- Source texts of formatted documents

################

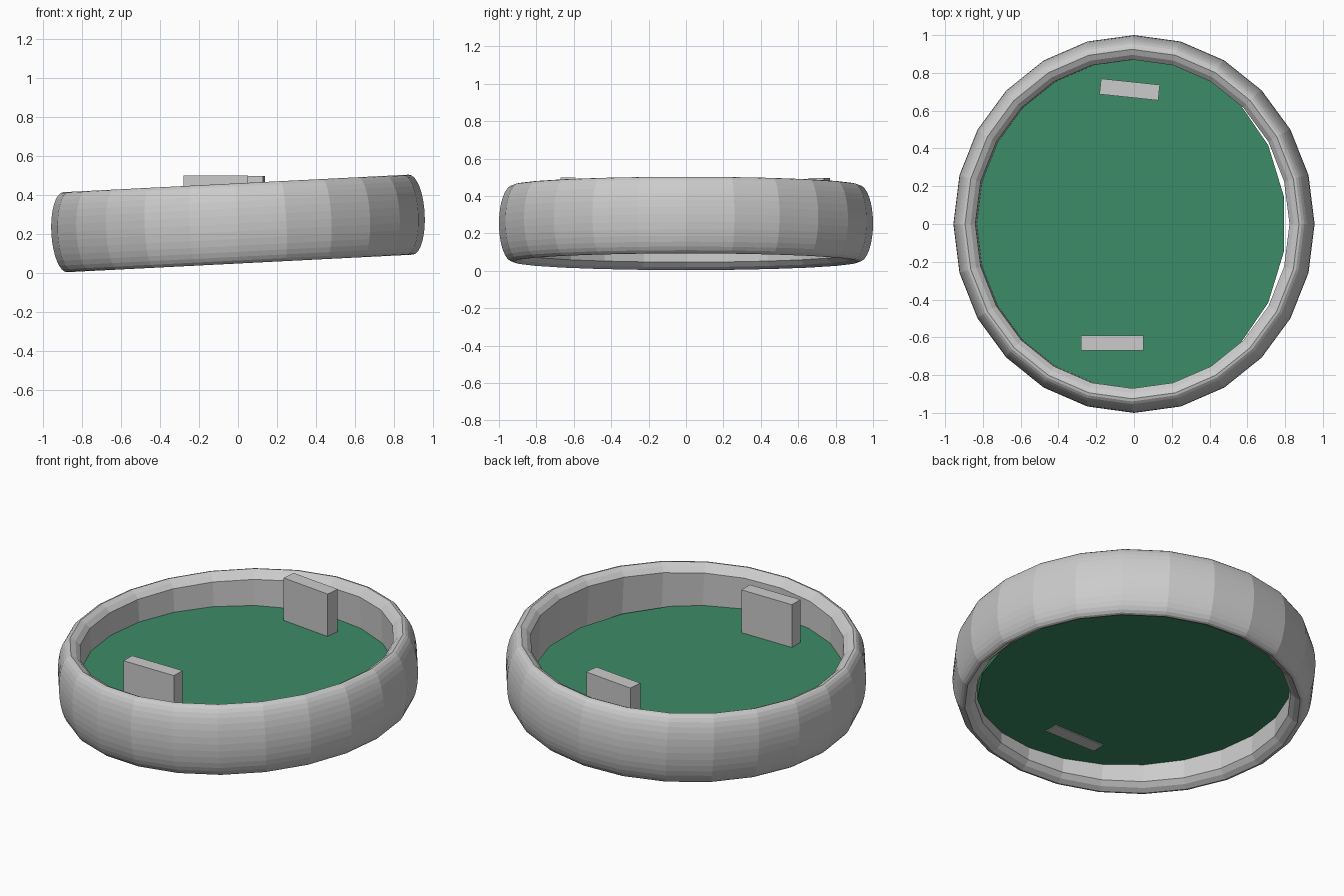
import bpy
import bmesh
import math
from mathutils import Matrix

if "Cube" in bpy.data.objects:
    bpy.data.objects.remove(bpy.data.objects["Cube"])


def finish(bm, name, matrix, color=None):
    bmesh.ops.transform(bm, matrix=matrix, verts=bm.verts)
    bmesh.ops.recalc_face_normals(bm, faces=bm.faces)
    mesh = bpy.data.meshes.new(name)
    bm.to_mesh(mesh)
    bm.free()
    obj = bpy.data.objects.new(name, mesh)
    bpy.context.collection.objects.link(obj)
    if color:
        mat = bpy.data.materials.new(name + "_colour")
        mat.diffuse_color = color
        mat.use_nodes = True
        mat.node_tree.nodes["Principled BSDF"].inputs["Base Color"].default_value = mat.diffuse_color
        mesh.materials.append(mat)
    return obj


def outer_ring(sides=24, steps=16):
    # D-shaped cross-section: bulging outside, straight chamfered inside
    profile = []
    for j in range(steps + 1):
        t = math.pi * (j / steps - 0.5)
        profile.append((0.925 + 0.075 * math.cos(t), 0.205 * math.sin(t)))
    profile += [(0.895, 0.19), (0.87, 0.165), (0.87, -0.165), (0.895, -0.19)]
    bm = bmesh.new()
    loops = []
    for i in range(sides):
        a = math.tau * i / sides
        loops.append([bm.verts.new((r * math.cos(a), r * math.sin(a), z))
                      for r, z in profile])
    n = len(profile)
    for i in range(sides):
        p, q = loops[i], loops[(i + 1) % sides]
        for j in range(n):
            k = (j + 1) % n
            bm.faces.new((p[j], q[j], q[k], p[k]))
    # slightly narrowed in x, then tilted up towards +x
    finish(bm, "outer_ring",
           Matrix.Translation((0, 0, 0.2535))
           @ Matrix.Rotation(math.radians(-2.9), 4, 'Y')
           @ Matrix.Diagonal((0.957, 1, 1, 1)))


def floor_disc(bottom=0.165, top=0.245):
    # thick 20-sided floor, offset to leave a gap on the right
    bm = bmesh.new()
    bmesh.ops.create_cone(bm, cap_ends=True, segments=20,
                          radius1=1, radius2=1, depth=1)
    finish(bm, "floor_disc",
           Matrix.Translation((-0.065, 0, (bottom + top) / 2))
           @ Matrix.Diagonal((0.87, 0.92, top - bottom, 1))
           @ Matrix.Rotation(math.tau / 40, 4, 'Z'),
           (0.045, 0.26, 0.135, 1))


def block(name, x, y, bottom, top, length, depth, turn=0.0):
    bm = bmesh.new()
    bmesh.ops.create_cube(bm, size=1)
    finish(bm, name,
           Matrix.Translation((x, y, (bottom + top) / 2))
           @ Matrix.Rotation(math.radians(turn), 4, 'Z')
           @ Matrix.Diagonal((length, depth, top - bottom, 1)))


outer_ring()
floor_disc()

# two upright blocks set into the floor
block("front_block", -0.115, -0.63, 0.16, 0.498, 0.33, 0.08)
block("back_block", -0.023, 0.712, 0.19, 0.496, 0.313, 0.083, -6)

################

- What you will do
Filter the records above and return every line that holds the word "finish".

- Result
def finish(bm, name, matrix, color=None):
    finish(bm, "outer_ring",
    finish(bm, "floor_disc",
    finish(bm, name,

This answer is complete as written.